-- Opening Marker --
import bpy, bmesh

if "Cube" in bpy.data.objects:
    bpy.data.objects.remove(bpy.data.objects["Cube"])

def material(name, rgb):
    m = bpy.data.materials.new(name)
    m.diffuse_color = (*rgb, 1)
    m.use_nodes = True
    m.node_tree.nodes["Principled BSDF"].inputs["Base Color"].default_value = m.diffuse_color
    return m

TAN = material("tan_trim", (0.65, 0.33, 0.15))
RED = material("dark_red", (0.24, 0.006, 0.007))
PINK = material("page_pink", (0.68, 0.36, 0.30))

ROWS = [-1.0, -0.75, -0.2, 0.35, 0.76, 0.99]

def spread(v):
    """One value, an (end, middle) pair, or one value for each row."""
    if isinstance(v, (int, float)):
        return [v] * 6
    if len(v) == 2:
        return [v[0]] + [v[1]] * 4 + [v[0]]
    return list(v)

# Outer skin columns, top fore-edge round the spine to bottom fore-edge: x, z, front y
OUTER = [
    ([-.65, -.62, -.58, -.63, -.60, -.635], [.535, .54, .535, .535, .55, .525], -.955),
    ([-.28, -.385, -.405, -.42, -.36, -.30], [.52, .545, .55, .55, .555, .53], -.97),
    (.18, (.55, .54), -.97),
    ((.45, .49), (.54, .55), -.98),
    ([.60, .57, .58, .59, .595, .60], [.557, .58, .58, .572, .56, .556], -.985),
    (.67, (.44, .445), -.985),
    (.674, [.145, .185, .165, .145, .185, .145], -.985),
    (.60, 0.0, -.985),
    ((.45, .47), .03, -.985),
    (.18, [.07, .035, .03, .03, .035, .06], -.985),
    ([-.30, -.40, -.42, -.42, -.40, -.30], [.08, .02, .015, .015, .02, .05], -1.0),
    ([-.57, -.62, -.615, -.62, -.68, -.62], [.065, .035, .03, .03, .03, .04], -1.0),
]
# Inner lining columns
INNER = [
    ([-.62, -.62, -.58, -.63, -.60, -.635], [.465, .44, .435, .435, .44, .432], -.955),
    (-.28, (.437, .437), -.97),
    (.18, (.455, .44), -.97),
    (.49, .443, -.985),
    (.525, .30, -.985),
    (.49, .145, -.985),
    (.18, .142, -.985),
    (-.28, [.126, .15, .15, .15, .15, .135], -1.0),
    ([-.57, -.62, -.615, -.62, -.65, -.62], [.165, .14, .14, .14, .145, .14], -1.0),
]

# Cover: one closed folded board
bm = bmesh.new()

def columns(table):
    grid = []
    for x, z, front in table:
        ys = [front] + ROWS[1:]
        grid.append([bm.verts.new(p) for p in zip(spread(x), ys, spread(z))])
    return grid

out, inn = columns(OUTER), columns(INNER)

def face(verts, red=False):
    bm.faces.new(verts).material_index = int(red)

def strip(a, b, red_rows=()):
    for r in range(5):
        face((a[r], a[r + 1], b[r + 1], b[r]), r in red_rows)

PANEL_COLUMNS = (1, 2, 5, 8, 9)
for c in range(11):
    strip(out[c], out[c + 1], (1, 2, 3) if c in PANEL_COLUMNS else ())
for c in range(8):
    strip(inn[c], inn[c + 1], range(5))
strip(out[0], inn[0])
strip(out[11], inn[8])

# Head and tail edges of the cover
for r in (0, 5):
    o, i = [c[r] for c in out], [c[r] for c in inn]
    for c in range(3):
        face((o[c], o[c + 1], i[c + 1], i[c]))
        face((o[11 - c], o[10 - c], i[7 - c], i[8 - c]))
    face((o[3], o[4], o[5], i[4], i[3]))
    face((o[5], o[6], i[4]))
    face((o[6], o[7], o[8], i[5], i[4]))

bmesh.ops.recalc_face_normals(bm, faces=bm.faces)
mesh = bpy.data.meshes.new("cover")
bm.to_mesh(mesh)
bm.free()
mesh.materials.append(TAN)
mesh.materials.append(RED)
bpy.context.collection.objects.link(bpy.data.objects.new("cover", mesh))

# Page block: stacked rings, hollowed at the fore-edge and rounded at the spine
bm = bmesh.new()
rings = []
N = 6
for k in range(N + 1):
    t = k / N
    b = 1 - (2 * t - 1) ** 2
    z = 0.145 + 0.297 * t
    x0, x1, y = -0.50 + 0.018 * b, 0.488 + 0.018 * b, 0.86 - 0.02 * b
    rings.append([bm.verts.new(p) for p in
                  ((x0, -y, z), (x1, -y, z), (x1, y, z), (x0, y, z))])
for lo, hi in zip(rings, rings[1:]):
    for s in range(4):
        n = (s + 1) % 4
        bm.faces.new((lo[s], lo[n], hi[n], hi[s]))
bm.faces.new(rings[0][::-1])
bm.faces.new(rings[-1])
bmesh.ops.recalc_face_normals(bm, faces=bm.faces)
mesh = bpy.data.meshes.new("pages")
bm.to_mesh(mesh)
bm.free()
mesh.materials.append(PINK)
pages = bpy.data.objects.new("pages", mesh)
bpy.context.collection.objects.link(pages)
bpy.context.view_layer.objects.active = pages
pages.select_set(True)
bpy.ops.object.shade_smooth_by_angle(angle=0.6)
-- Closing Marker --
**Task directions**
Starting at the line with "bm.faces.new((lo[s], lo[n], hi[n], hi[s]))", restate every line word for word through the end of the listing above.

**Output**
        bm.faces.new((lo[s], lo[n], hi[n], hi[s]))
bm.faces.new(rings[0][::-1])
bm.faces.new(rings[-1])
bmesh.ops.recalc_face_normals(bm, faces=bm.faces)
mesh = bpy.data.meshes.new("pages")
bm.to_mesh(mesh)
bm.free()
mesh.materials.append(PINK)
pages = bpy.data.objects.new("pages", mesh)
bpy.context.collection.objects.link(pages)
bpy.context.view_layer.objects.active = pages
pages.select_set(True)
bpy.ops.object.shade_smooth_by_angle(angle=0.6)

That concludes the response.